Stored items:
-------
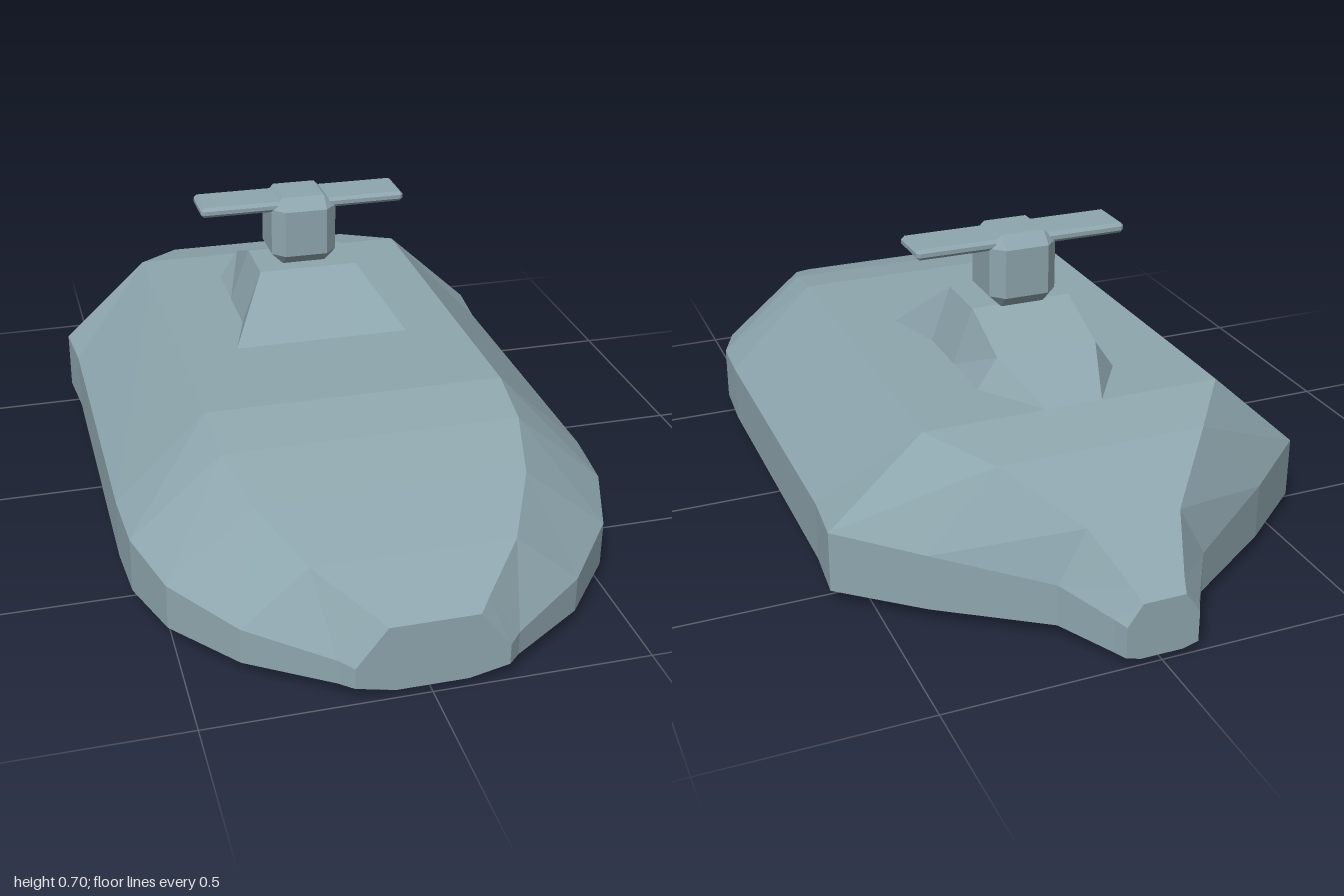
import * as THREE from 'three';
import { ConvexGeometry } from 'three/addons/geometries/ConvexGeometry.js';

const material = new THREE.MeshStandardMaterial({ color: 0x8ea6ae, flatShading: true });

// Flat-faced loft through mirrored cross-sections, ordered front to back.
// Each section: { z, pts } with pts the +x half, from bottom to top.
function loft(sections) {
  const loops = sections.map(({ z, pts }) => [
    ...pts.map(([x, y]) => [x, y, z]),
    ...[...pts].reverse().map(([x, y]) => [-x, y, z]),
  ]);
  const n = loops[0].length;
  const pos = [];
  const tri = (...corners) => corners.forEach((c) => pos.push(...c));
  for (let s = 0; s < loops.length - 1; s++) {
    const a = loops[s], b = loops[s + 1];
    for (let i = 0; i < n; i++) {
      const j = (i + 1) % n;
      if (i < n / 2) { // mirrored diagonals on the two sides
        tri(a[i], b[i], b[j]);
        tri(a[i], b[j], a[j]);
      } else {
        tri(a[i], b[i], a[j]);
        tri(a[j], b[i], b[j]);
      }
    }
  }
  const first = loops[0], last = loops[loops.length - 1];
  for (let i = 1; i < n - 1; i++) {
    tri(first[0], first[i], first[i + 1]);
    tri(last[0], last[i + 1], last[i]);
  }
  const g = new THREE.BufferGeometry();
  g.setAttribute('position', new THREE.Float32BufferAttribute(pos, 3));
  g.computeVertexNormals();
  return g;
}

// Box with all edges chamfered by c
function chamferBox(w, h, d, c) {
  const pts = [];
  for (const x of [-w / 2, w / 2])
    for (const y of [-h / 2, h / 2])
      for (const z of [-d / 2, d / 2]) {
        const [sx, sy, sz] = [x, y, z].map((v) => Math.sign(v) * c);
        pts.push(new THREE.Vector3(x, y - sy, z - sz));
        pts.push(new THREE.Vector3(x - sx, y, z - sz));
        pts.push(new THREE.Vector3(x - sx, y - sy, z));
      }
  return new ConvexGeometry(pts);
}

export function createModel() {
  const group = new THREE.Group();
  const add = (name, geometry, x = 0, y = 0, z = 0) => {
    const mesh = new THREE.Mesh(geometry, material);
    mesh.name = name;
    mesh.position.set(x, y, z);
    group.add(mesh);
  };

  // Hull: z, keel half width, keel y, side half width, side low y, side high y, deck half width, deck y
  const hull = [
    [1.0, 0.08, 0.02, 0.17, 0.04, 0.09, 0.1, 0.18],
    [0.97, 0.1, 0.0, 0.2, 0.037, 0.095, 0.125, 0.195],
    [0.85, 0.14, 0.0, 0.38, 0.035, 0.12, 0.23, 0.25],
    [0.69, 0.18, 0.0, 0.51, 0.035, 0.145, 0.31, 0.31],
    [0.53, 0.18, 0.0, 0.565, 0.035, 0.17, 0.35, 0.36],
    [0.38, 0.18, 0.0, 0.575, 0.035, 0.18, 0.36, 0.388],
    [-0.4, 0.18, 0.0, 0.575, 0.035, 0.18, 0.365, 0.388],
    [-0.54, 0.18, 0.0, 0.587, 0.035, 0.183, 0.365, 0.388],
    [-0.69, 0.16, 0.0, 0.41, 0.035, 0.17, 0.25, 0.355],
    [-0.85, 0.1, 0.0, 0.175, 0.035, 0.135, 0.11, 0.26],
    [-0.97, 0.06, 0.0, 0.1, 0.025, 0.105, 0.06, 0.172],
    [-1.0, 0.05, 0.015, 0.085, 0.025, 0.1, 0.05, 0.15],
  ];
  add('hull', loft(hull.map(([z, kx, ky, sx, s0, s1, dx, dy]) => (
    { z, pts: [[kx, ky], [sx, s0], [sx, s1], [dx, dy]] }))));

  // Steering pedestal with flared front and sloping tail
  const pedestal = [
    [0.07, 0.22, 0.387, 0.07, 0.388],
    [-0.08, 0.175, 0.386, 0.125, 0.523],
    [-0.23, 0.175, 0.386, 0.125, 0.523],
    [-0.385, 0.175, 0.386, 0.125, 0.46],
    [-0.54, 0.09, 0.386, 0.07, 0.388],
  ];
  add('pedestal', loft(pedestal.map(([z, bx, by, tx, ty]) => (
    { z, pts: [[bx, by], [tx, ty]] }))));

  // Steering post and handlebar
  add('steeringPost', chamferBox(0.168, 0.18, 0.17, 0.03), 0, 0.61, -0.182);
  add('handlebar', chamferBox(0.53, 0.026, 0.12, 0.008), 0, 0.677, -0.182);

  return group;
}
-------
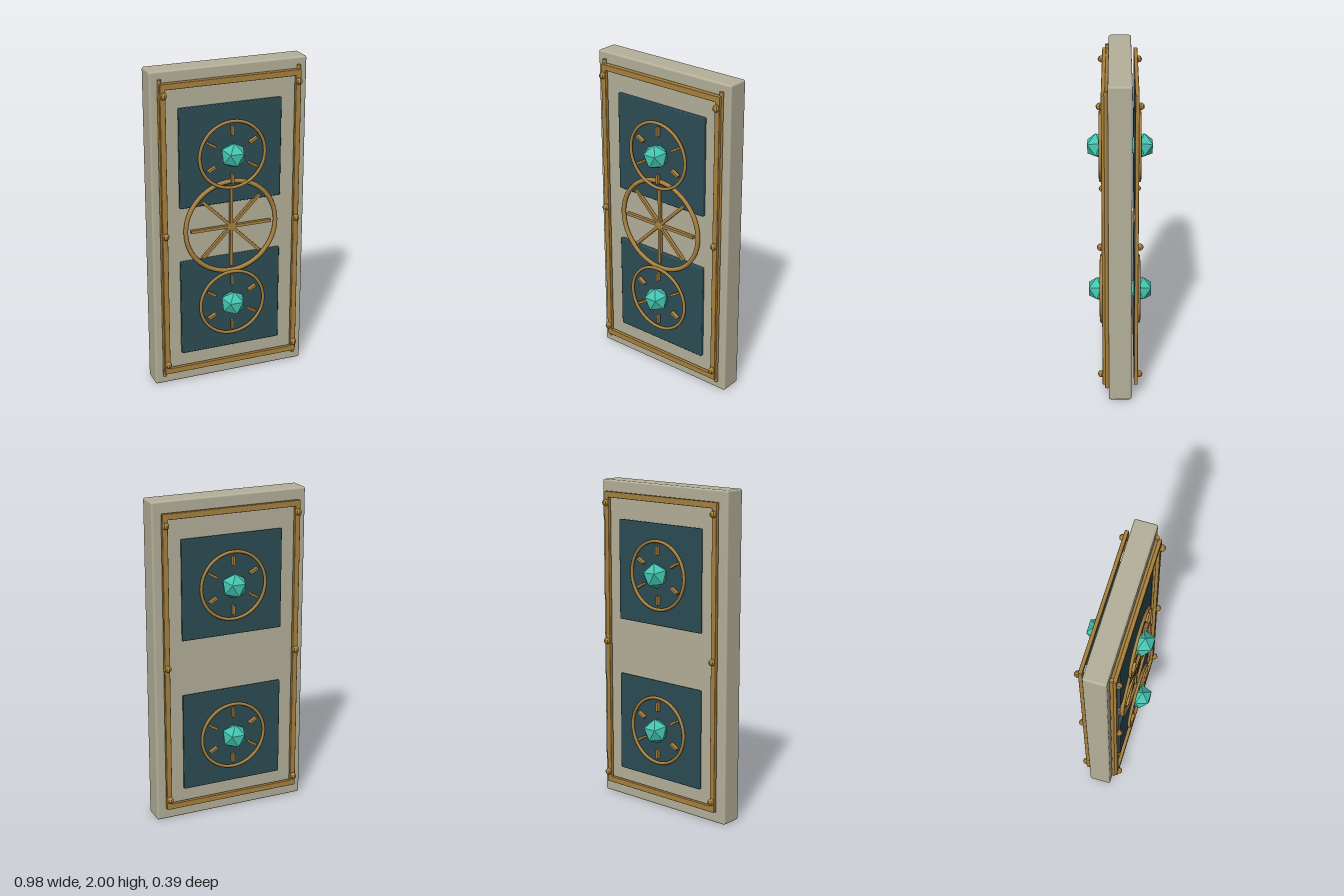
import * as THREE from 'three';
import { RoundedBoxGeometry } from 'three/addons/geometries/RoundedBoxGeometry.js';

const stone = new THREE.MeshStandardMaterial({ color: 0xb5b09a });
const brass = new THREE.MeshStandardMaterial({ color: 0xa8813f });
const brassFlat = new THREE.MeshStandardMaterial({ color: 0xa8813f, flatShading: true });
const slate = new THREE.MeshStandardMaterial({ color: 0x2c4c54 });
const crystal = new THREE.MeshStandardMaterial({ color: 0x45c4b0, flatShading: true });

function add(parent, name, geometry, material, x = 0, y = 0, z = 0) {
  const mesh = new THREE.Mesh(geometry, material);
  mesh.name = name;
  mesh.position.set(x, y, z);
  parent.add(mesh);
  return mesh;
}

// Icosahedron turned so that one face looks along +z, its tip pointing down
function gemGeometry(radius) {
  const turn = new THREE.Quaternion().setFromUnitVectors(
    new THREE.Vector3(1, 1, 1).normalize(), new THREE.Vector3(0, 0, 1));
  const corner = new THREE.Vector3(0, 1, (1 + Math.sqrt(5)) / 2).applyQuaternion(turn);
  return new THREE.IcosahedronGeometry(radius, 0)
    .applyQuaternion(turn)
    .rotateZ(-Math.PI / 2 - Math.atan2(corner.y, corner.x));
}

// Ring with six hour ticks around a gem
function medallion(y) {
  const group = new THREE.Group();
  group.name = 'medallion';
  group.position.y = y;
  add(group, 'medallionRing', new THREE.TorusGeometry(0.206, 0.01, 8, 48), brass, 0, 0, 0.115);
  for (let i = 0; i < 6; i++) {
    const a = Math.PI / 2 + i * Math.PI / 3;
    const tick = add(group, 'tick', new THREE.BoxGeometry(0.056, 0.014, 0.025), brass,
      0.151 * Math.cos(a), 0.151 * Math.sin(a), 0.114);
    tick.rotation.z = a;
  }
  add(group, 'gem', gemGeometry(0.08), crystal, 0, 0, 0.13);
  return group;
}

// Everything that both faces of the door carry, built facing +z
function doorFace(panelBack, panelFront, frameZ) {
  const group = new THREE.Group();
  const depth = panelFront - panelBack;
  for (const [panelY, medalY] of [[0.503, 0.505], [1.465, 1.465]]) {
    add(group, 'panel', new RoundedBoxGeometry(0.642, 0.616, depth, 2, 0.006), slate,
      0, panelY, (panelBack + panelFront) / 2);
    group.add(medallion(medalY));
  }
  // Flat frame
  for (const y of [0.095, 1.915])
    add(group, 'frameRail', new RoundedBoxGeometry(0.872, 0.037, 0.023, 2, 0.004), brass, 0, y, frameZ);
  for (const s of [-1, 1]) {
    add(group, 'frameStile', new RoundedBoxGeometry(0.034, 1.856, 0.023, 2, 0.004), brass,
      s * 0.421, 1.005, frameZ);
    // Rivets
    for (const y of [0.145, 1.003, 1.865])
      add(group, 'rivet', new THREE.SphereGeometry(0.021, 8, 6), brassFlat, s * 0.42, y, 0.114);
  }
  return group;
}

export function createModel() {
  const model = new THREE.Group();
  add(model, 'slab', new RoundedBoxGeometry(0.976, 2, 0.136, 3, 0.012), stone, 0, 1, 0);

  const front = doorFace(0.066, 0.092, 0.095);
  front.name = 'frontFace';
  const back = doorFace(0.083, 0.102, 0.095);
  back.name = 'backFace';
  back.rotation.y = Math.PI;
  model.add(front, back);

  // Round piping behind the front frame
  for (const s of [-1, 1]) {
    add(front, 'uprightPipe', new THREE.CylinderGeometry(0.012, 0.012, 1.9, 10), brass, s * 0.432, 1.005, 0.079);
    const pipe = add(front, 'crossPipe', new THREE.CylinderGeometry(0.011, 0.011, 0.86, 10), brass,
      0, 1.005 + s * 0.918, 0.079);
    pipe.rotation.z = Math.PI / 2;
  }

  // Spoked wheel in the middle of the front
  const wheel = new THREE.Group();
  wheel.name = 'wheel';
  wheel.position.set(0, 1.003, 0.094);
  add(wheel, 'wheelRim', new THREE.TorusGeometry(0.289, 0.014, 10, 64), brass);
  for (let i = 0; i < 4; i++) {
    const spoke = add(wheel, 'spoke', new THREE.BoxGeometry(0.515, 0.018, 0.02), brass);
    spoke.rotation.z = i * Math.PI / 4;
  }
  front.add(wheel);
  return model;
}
-------
● **Directions for this task**: Find the lines in the data that include "color", then copy each of them.

● **Result**:
const material = new THREE.MeshStandardMaterial({ color: 0x8ea6ae, flatShading: true });
const stone = new THREE.MeshStandardMaterial({ color: 0xb5b09a });
const brass = new THREE.MeshStandardMaterial({ color: 0xa8813f });
const brassFlat = new THREE.MeshStandardMaterial({ color: 0xa8813f, flatShading: true });
const slate = new THREE.MeshStandardMaterial({ color: 0x2c4c54 });
const crystal = new THREE.MeshStandardMaterial({ color: 0x45c4b0, flatShading: true });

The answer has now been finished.